The Covid-19 virus is darkening what was already a negative outlook for the industry. Car sales in China plunged 80% in February compared to a year earlier, the China Passenger Car Association said. This comes a week after Moody’s lowered its global car sales forecasts for 2020 because of the coronavirus outbreak. The rating agency said world vehicle sales will fall 2.5% this year, more than its previous prediction of a 0.9% decline. And that’s after global car sales tumbled 4.6% last year.
While internal combustion engines still power the vast majority of the cars on the road, electric vehicles are making up an ever-greater share of the market. New models will soon hit showrooms because of automaker investment, government policies and consumer demand. A boost is expected in 2022, when the cost of an electric vehicle declines to that of a conventional car, according to a Deloitte report in January.
“There is a warm spot in this cold market, however: electric vehicles,” Nathaniel Bullard, a BloombergNEF analyst, wrote in Sparklines newsletter. “Automakers sold 2.1 million plug-in hybrid and purely electric vehicles last year, up 9% from 1.9 million in 2018.”

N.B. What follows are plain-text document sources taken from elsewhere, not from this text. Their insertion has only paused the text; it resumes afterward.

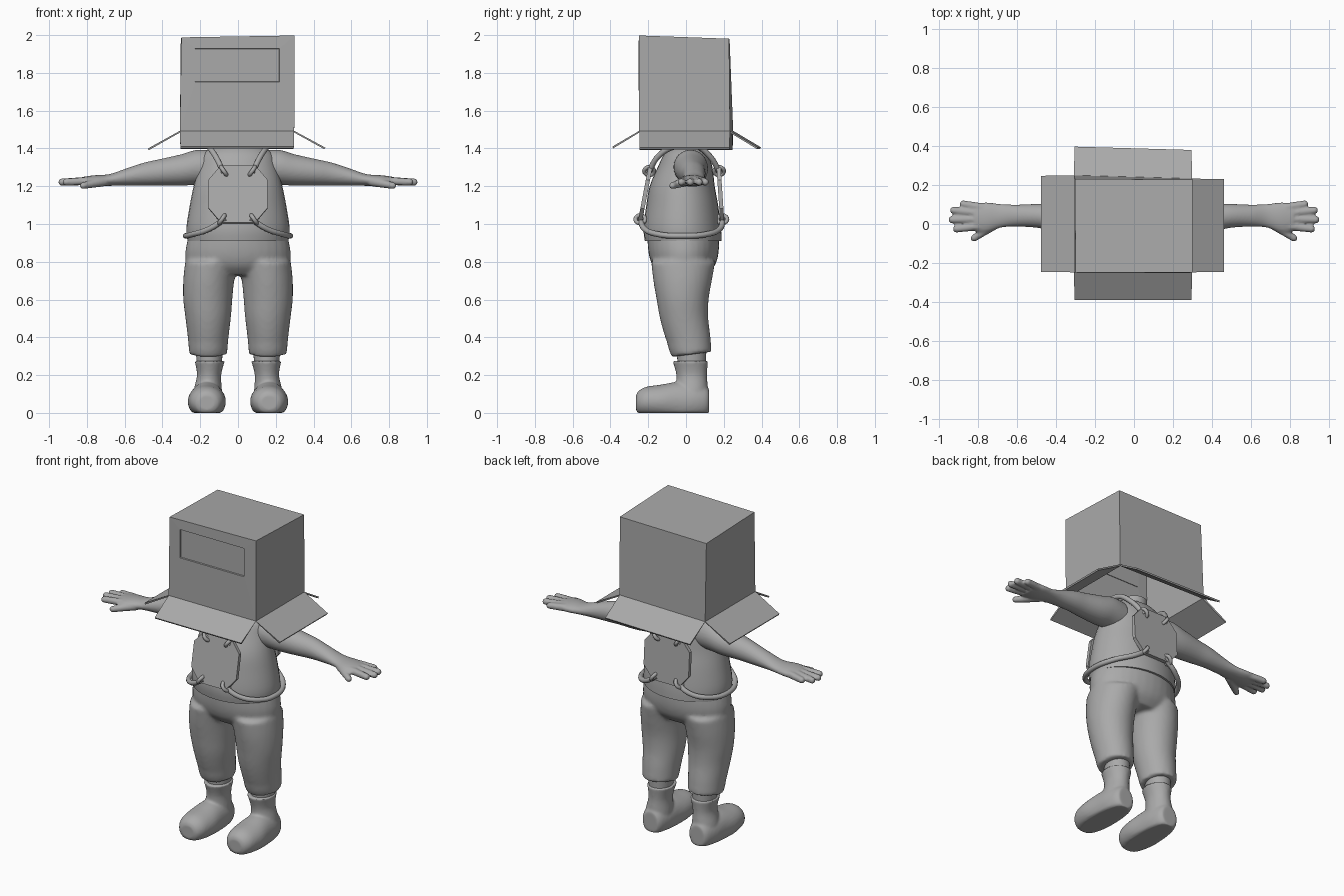
import bpy, bmesh, math
from mathutils import Vector, Matrix

cube = bpy.data.objects.get("Cube")
if cube:
    bpy.data.objects.remove(cube)

grey = bpy.data.materials.new("plain_grey")
grey.use_nodes = True
grey.diffuse_color = (0.4, 0.4, 0.4, 1)
grey.node_tree.nodes["Principled BSDF"].inputs["Base Color"].default_value = (0.4, 0.4, 0.4, 1)


def finish(name, bm, smooth=True):
    """Turn a bmesh into a named object."""
    bmesh.ops.recalc_face_normals(bm, faces=bm.faces)
    mesh = bpy.data.meshes.new(name)
    bm.to_mesh(mesh)
    bm.free()
    mesh.materials.append(grey)
    ob = bpy.data.objects.new(name, mesh)
    bpy.context.collection.objects.link(ob)
    if smooth:
        bpy.ops.object.select_all(action='DESELECT')
        ob.select_set(True)
        bpy.context.view_layer.objects.active = ob
        bpy.ops.object.shade_smooth_by_angle(angle=math.radians(40))
    return ob


def loft(bm, axis, rings, steps=4, seg=32):
    """Closed tube of ellipses: each ring is (position, centre a, centre b, radius a, radius b)."""
    pts = [Vector(r) for r in rings]
    pts = [pts[0]] + pts + [pts[-1]]
    path = []
    for p0, p1, p2, p3 in zip(pts, pts[1:], pts[2:], pts[3:]):
        for i in range(steps):
            t = i / steps
            path.append(p1 + 0.5 * t * ((p2 - p0) + t * (2 * p0 - 5 * p1 + 4 * p2 - p3)
                                        + t * t * (3 * p1 - p0 - 3 * p2 + p3)))
    path.append(pts[-1])
    loops = []
    for pos, ca, cb, ra, rb in path:
        loop = []
        for i in range(seg):
            a = math.tau * i / seg
            co = [ca + ra * math.cos(a), cb + rb * math.sin(a)]
            co.insert(axis, pos)
            loop.append(bm.verts.new(co))
        loops.append(loop)
    for lo, hi in zip(loops, loops[1:]):
        for i in range(seg):
            j = (i + 1) % seg
            bm.faces.new((lo[i], lo[j], hi[j], hi[i]))
    bm.faces.new(loops[0])
    bm.faces.new(loops[-1])


def capsule(bm, start, end, r1, r2):
    """Rounded tapered finger."""
    p, q = Vector(start), Vector(end)
    d = q - p
    place = Matrix.Translation((p + q) / 2) @ d.to_track_quat('Z', 'Y').to_matrix().to_4x4()
    bmesh.ops.create_cone(bm, cap_ends=True, segments=16, radius1=r1, radius2=r2,
                          depth=d.length, matrix=place)
    for c, r in ((p, r1), (q, r2)):
        bmesh.ops.create_uvsphere(bm, u_segments=16, v_segments=10, radius=r,
                                  matrix=Matrix.Translation(c))


def mirror(ob):
    ob.modifiers.new("mirror", 'MIRROR').use_mirror_merge = False


def blend(ob, voxel, rounds):
    """Fuse overlapping volumes into one soft surface."""
    m = ob.modifiers.new("fuse", 'REMESH')
    m.mode = 'VOXEL'
    m.voxel_size = voxel
    m.use_smooth_shade = True
    s = ob.modifiers.new("soften", 'SMOOTH')
    s.factor = 0.5
    s.iterations = rounds


# Sleeveless shirt and neck
bm = bmesh.new()
loft(bm, 2, [(0.91, 0, -0.015, 0.267, 0.203), (0.98, 0, -0.02, 0.273, 0.205),
             (1.1, 0, -0.02, 0.255, 0.19), (1.2, 0, -0.02, 0.235, 0.172),
             (1.3, 0, -0.005, 0.21, 0.145), (1.37, 0, 0, 0.185, 0.115),
             (1.41, 0, 0.01, 0.13, 0.08)])
finish("shirt", bm)
bm = bmesh.new()
loft(bm, 2, [(1.35, 0, 0.01, 0.1, 0.075), (1.41, 0, 0.01, 0.075, 0.065),
             (1.46, 0, 0.01, 0.07, 0.065)])
finish("neck", bm)

# Trousers: hips plus mirrored legs with a sloping hem
bm = bmesh.new()
loft(bm, 2, [(0.73, 0, -0.01, 0.2, 0.12), (0.78, 0, -0.012, 0.265, 0.165),
             (0.85, 0, -0.013, 0.279, 0.186), (0.94, 0, -0.015, 0.262, 0.19)])
loft(bm, 2, [(0.31, 0.158, 0.03, 0.1, 0.105), (0.4, 0.158, 0.01, 0.108, 0.12),
             (0.5, 0.158, -0.01, 0.12, 0.128), (0.6, 0.16, -0.018, 0.13, 0.138),
             (0.7, 0.155, -0.018, 0.135, 0.155), (0.8, 0.14, -0.015, 0.14, 0.17)])
for v in bm.verts:
    if v.co.z < 0.35:
        v.co.z += (v.co.y - 0.03) * 0.13
trousers = finish("trousers", bm)
mirror(trousers)
blend(trousers, 0.012, 5)

# Socks and boots
bm = bmesh.new()
loft(bm, 2, [(0.24, 0.152, 0.03, 0.065, 0.075), (0.34, 0.152, 0.03, 0.072, 0.078)])
mirror(finish("socks", bm))
bm = bmesh.new()
loft(bm, 2, [(0.04, 0.163, 0.035, 0.08, 0.083), (0.12, 0.16, 0.032, 0.075, 0.085),
             (0.2, 0.153, 0.03, 0.064, 0.081), (0.275, 0.15, 0.023, 0.08, 0.094)])
loft(bm, 1, [(-0.264, 0.165, 0.055, 0.045, 0.04), (-0.25, 0.165, 0.055, 0.068, 0.062),
             (-0.21, 0.165, 0.06, 0.09, 0.078), (-0.13, 0.165, 0.06, 0.101, 0.09),
             (-0.04, 0.164, 0.06, 0.093, 0.105), (0.04, 0.163, 0.06, 0.085, 0.1),
             (0.1, 0.162, 0.06, 0.068, 0.085), (0.122, 0.162, 0.06, 0.05, 0.065)])
for v in bm.verts:
    v.co.z = max(v.co.z, 0)
boots = finish("boots", bm)
blend(boots, 0.008, 4)
mirror(boots)

# Arms and hands
bm = bmesh.new()
loft(bm, 0, [(0.13, 0.02, 1.3, 0.085, 0.09), (0.22, 0.025, 1.3, 0.09, 0.092),
             (0.3, 0.03, 1.286, 0.085, 0.083), (0.42, 0.035, 1.273, 0.07, 0.069),
             (0.5, 0.042, 1.264, 0.061, 0.06), (0.6, 0.043, 1.247, 0.056, 0.044),
             (0.68, 0.042, 1.233, 0.06, 0.031), (0.76, 0.033, 1.228, 0.078, 0.03),
             (0.82, 0.033, 1.226, 0.07, 0.024)])
for base, tip in (((0.78, 0.085), (0.875, 0.102)), ((0.8, 0.055), (0.925, 0.07)),
                  ((0.8, 0.025), (0.933, 0.022)), ((0.79, -0.01), (0.91, -0.025))):
    capsule(bm, (*base, 1.228), (*tip, 1.222), 0.022, 0.019)
capsule(bm, (0.71, 0.0, 1.225), (0.82, -0.072, 1.203), 0.026, 0.018)
arms = finish("arms", bm)
blend(arms, 0.007, 3)
mirror(arms)

# Eight-sided chest and back plates
for name, y_low, y_high in (("chest_plate", -0.245, -0.187), ("back_plate", 0.192, 0.172)):
    bm = bmesh.new()
    outline = [(sx * a, sz * b) for sx, sz, pair in
               ((1, 1, 0), (1, -1, 1), (-1, -1, 0), (-1, 1, 1))
               for a, b in (((0.09, 0.152), (0.156, 0.075))[::-1 if pair else 1])]
    verts = [bm.verts.new((u, y_low + (y_high - y_low) * (v + 0.152) / 0.304, 1.158 + v))
             for u, v in outline]
    bm.faces.new(verts)
    plate = finish(name, bm, False)
    s = plate.modifiers.new("thickness", 'SOLIDIFY')
    s.thickness = 0.022
    s.offset = 0


# Rope harness
def rope(name, points):
    curve = bpy.data.curves.new(name, 'CURVE')
    curve.dimensions = '3D'
    curve.bevel_depth = 0.015
    curve.bevel_resolution = 3
    curve.use_fill_caps = True
    curve.resolution_u = 8
    sp = curve.splines.new('BEZIER')
    sp.bezier_points.add(len(points) - 1)
    for bp, co in zip(sp.bezier_points, points):
        bp.co = co
        bp.handle_left_type = bp.handle_right_type = 'AUTO'
    curve.materials.append(grey)
    ob = bpy.data.objects.new(name, curve)
    bpy.context.collection.objects.link(ob)
    mirror(ob)


rope("shoulder_ropes", [(0.075, -0.2, 1.27), (0.12, -0.145, 1.36), (0.155, -0.06, 1.41),
                        (0.155, 0.05, 1.415), (0.125, 0.125, 1.36), (0.075, 0.18, 1.27)])
rope("waist_ropes", [(0.065, -0.245, 1.03), (0.15, -0.22, 0.975), (0.24, -0.145, 0.945),
                     (0.277, -0.02, 0.937), (0.24, 0.105, 0.945), (0.15, 0.18, 0.975),
                     (0.065, 0.195, 1.03)])
for side in (-1, 1):
    for x, y, z, lean in ((0.075, -0.195, 1.28, 35), (0.085, -0.242, 1.025, -35),
                          (0.075, 0.175, 1.28, 35), (0.085, 0.192, 1.025, -35)):
        bpy.ops.mesh.primitive_torus_add(
            major_segments=20, minor_segments=8, major_radius=0.026, minor_radius=0.011,
            location=(side * x, y, z), rotation=(0, math.radians(90 + side * lean), 0))
        knot = bpy.context.object
        knot.name = "rope_loop"
        knot.data.materials.append(grey)
        bpy.ops.object.shade_smooth()

# Open cardboard box worn over the head, with four flaps and a recessed window
bm = bmesh.new()
low = [bm.verts.new(c) for c in ((-0.305, -0.245, 1.49), (0.295, -0.245, 1.49),
                                 (0.295, 0.23, 1.49), (-0.305, 0.247, 1.49))]
top = [bm.verts.new(c) for c in ((-0.297, -0.247, 1.985), (0.297, -0.247, 1.995),
                                 (0.297, 0.225, 1.978), (-0.3, 0.228, 1.972))]
bm.faces.new(top)
walls = []
for i, push in enumerate(((0, -0.143, -0.085), (0.165, 0, -0.09),
                          (0, 0.147, -0.088), (-0.17, 0, -0.095))):
    j = (i + 1) % 4
    walls.append(bm.faces.new((low[i], low[j], top[j], top[i])))
    outer = [bm.verts.new(low[k].co + Vector(push)) for k in (i, j)]
    bm.faces.new((low[j], low[i], outer[0], outer[1]))
front = walls[0]
bmesh.ops.inset_individual(bm, faces=[front], thickness=0.08)
for v in front.verts:
    v.co = (0.22 if v.co.x > 0 else -0.23, -0.246, 1.93 if v.co.z > 1.75 else 1.75)
bmesh.ops.inset_individual(bm, faces=[front], thickness=0.001)
for v in front.verts:
    v.co.y += 0.006
box = finish("cardboard_box", bm, False)
s = box.modifiers.new("card_thickness", 'SOLIDIFY')
s.thickness = 0.01
s.offset = 0
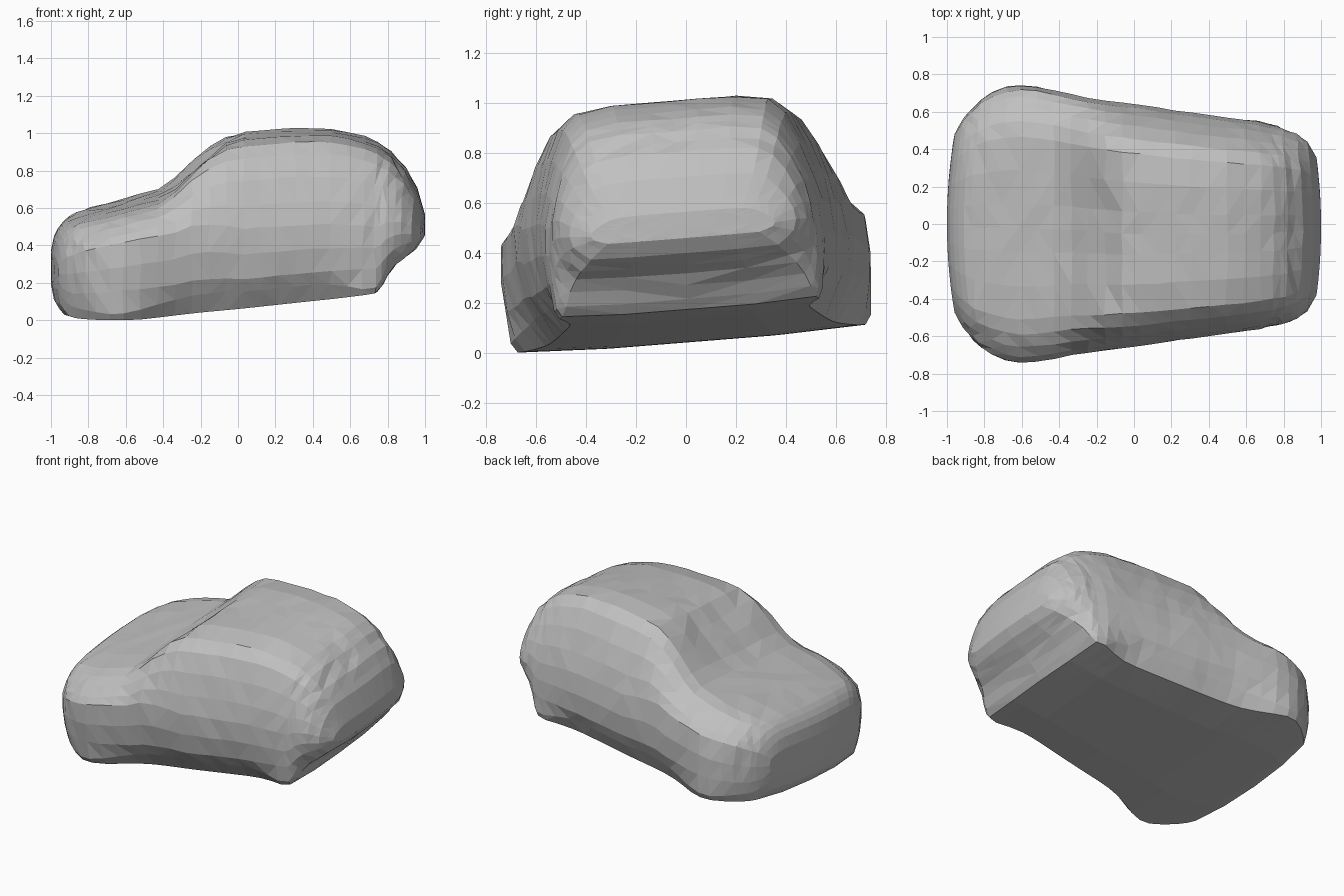
import bpy
import bmesh
import math
import random
from mathutils import Matrix

random.seed(4)
if "Cube" in bpy.data.objects:
    bpy.data.objects.remove(bpy.data.objects["Cube"], do_unlink=True)


def sample(curve, x):
    """Linear reading of a list of (position, value) points."""
    for (x0, v0), (x1, v1) in zip(curve, curve[1:]):
        if x <= x1:
            return v0 + (v1 - v0) * max(0, x - x0) / (x1 - x0)
    return curve[-1][1]


def bump(x, centre, spread):
    return math.exp(-((x - centre) / spread) ** 2)


def mix(a, b, factor):
    return a + (b - a) * factor


# Side profile of the body: upper line and underside
upper_line = [(-1, .38), (-.985, .45), (-.96, .5), (-.92, .54), (-.85, .57),
              (-.62, .625), (-.38, .69), (-.27, .825), (-.1, .965), (.05, .998),
              (.3, 1.015), (.5, 1.015), (.65, .985), (.75, .945), (.82, .895),
              (.9, .81), (.96, .71), (1, .57)]
underside = [(-1, .2), (-.985, .12), (-.95, .06), (-.9, .048), (-.5, .05),
             (0, .095), (.5, .145), (.75, .18), (.8, .24), (.84, .31),
             (.96, .405), (1, .465)]

# Plan profile: half width along the body
half_width = [(-1, .48), (-.97, .555), (-.92, .62), (-.85, .68), (-.75, .725),
              (-.62, .742), (-.5, .735), (-.3, .69), (0, .65), (.4, .59),
              (.65, .56), (.82, .525), (.9, .495), (.96, .455), (1, .37)]
shoulder_level = [(-1, .75), (-.45, .75), (0, .5), (1, .47)]


def cross_section(x):
    """Closed outline of (y, z) points at one station."""
    low, top = sample(underside, x), sample(upper_line, x)
    wide = sample(half_width, x)
    shoulder = low + (top - low) * sample(shoulder_level, x)
    belly = shoulder - low
    rise = top - shoulder
    wheel = min(1, bump(x, -.68, .25) + bump(x, .72, .14))
    sill = wide * mix(.91, .98, wheel)
    roof = wide * .7
    dip = .055 * bump(x, -.2, .13)
    half = [(0, low), (sill * .5, low),
            (wide * mix(.82, .95, wheel), low + belly * .03),
            (sill, low + belly * mix(.24, .11, wheel)),
            ((sill + wide * 2) / 3, low + belly * .4),
            (wide, low + belly * .7), (wide * .985, shoulder),
            (wide * .94, shoulder + rise * .27),
            (wide * .865, shoulder + rise * .56),
            (wide * .77, shoulder + rise * .82),
            (roof * .94, top - rise * .05), (roof * .6, top - dip * .6),
            (roof * .25, top - dip), (0, top - dip)]
    return half + [(-y, z) for y, z in half[-2:0:-1]]


bm = bmesh.new()


def add_ring(x, outline):
    """Ring of vertices, with nose and tail bowed in plan."""
    bow = .18 * max(0, (abs(x) - .6) / .4)
    return [bm.verts.new((x - math.copysign(bow * y * y, x), y, z))
            for y, z in outline]


def shrunk(outline, factor):
    middle_z = sum(z for y, z in outline) / len(outline)
    return [(y * factor, mix(middle_z, z, factor)) for y, z in outline]


# Stations: close together at the rounded ends, wider along the middle
nose = [-1, -.985, -.965, -.94, -.91, -.87]
tail = [.75, .785, .82, .86, .9, .935, .96, .985, 1]
middle = [-.8 + i * .0925 for i in range(17)]
cap_steps = (.35, .7)

rings = [add_ring(-1, shrunk(cross_section(-1), s)) for s in cap_steps]
rings += [add_ring(x, cross_section(x)) for x in nose + middle + tail]
rings += [add_ring(1, shrunk(cross_section(1), s)) for s in reversed(cap_steps)]

# Skin between rings, closed at both ends
for a, b in zip(rings, rings[1:]):
    for i in range(len(a)):
        j = (i + 1) % len(a)
        bm.faces.new((a[i], a[j], b[j], b[i]))
for ring in (rings[0], rings[-1]):
    bm.faces.new(ring)

# Slight hand-shaped unevenness, and the body leaning to one side
for v in bm.verts:
    if abs(v.co.x) < .9 and v.co.z > .2:
        v.co.x += random.uniform(-.008, .008)
        v.co.y += random.uniform(-.003, .003)
        v.co.z += random.uniform(-.003, .003)
bmesh.ops.transform(bm, matrix=Matrix.Rotation(.08, 4, "X"), verts=bm.verts)
ground = min(v.co.z for v in bm.verts)
side = [v.co.y for v in bm.verts]
shift = (min(side) + max(side)) / 2
bmesh.ops.translate(bm, verts=bm.verts, vec=(0, -shift, -ground))
bmesh.ops.triangulate(bm, faces=bm.faces)
bmesh.ops.recalc_face_normals(bm, faces=bm.faces)

mesh = bpy.data.meshes.new("car_body")
bm.to_mesh(mesh)
bm.free()
body = bpy.data.objects.new("car_body", mesh)
bpy.context.collection.objects.link(body)

# Plain grey material
grey = bpy.data.materials.new("plain_grey")
grey.use_nodes = True
colour = (.53, .53, .53, 1)
grey.diffuse_color = colour
for node in grey.node_tree.nodes:
    if node.type == "BSDF_PRINCIPLED":
        node.inputs["Base Color"].default_value = colour
mesh.materials.append(grey)
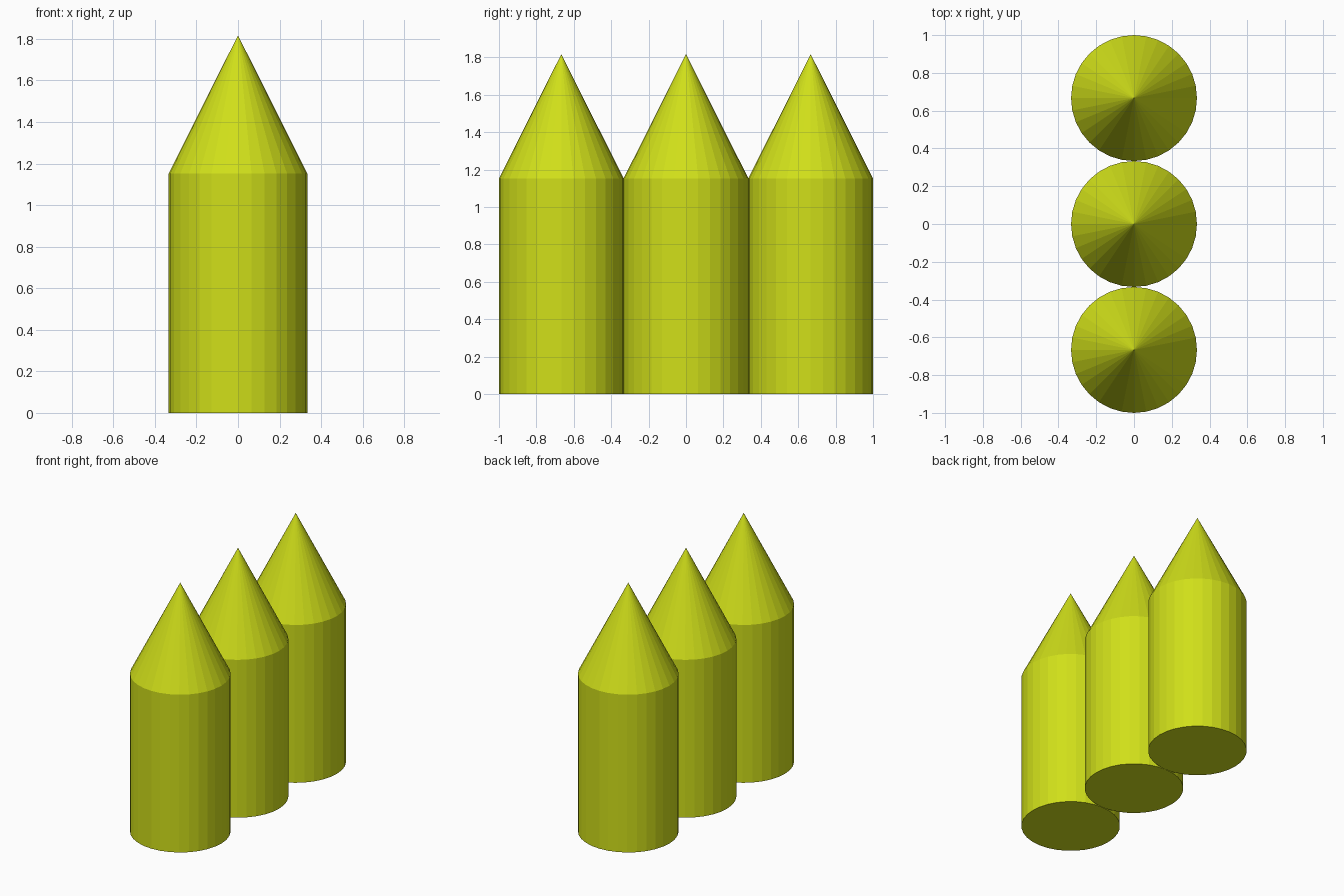
import bpy
import bmesh
from math import cos, sin, tau

if "Cube" in bpy.data.objects:
    bpy.data.objects.remove(bpy.data.objects["Cube"])

SIDES = 32
RADIUS = 1 / 3
BODY_H = 1.153
TIP_H = 1.817

mat = bpy.data.materials.new("yellow_green")
mat.diffuse_color = (0.63, 0.74, 0.01, 1)
mat.use_nodes = True
mat.node_tree.nodes["Principled BSDF"].inputs["Base Color"].default_value = mat.diffuse_color


def pointed_post(name, y):
    """Closed cylinder with a conical tip, flat shaded."""
    bm = bmesh.new()
    angles = [tau * i / SIDES for i in range(SIDES)]
    low, high = [[bm.verts.new((RADIUS * cos(a), RADIUS * sin(a), z)) for a in angles]
                 for z in (0, BODY_H)]
    tip = bm.verts.new((0, 0, TIP_H))
    bm.faces.new(low[::-1])
    for i in range(SIDES):
        j = (i + 1) % SIDES
        bm.faces.new((low[i], low[j], high[j], high[i]))
        bm.faces.new((high[i], high[j], tip))
    mesh = bpy.data.meshes.new(name)
    bm.to_mesh(mesh)
    bm.free()
    mesh.materials.append(mat)
    obj = bpy.data.objects.new(name, mesh)
    obj.location.y = y
    bpy.context.collection.objects.link(obj)


# Row of three touching posts
for name, k in (("front_post", -1), ("middle_post", 0), ("back_post", 1)):
    pointed_post(name, k * 2 * RADIUS)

Electric vehicle sales are projected to grow 14% to 2.4 million vehicles this year, according to BloombergNEF. China is expected to remain the biggest electric vehicle market in 2020, but Europe will see the greatest growth, with a 50% increase to more than 800,000 this year.
G.M. said that it will offer a full line of electric vehicles by 2023, some of which will be aimed at budget-conscious consumers who can’t afford Tesla’s luxury cars. A roomier Chevrolet Bolt EV should hit showrooms this year, while the company expects to unveil electric Hummers and Cadillacs in 2022. The company says it will spend $20 billion on electric and self-driving vehicles by 2025.
“In Europe, the regulatory environment requires that they make substantial strides in the next four years, and automakers are looking at ways to make them,” David Reichmuth, senior vehicles engineer at the Union for Concerned Scientists told Karma. “Here, the Trump administration has tried to roll back gasoline efficiency standards, but the mileage has still improved.”
BMW unveiled its new, all-electric Concept i4 sedan online after the Geneva Motor Show was canceled last month because of the coronavirus outbreak. Unlike most concept cars that never hit showroom floors, the company plans to bring this one to market in the next year.
Governments, especially in Europe and China, are promoting electric vehicles as they attempt to curb the impact of climate change and also look to improve air quality in cities. U.S. states such as California, Maryland and New Jersey are taking the lead in promoting electric vehicles as the Trump administration decided to weaken car-mileage targets.
“It’s important that gasoline mileage continue to improve because most new cars will continue to be powered by gasoline for at least the next few years,” Reichmuth said.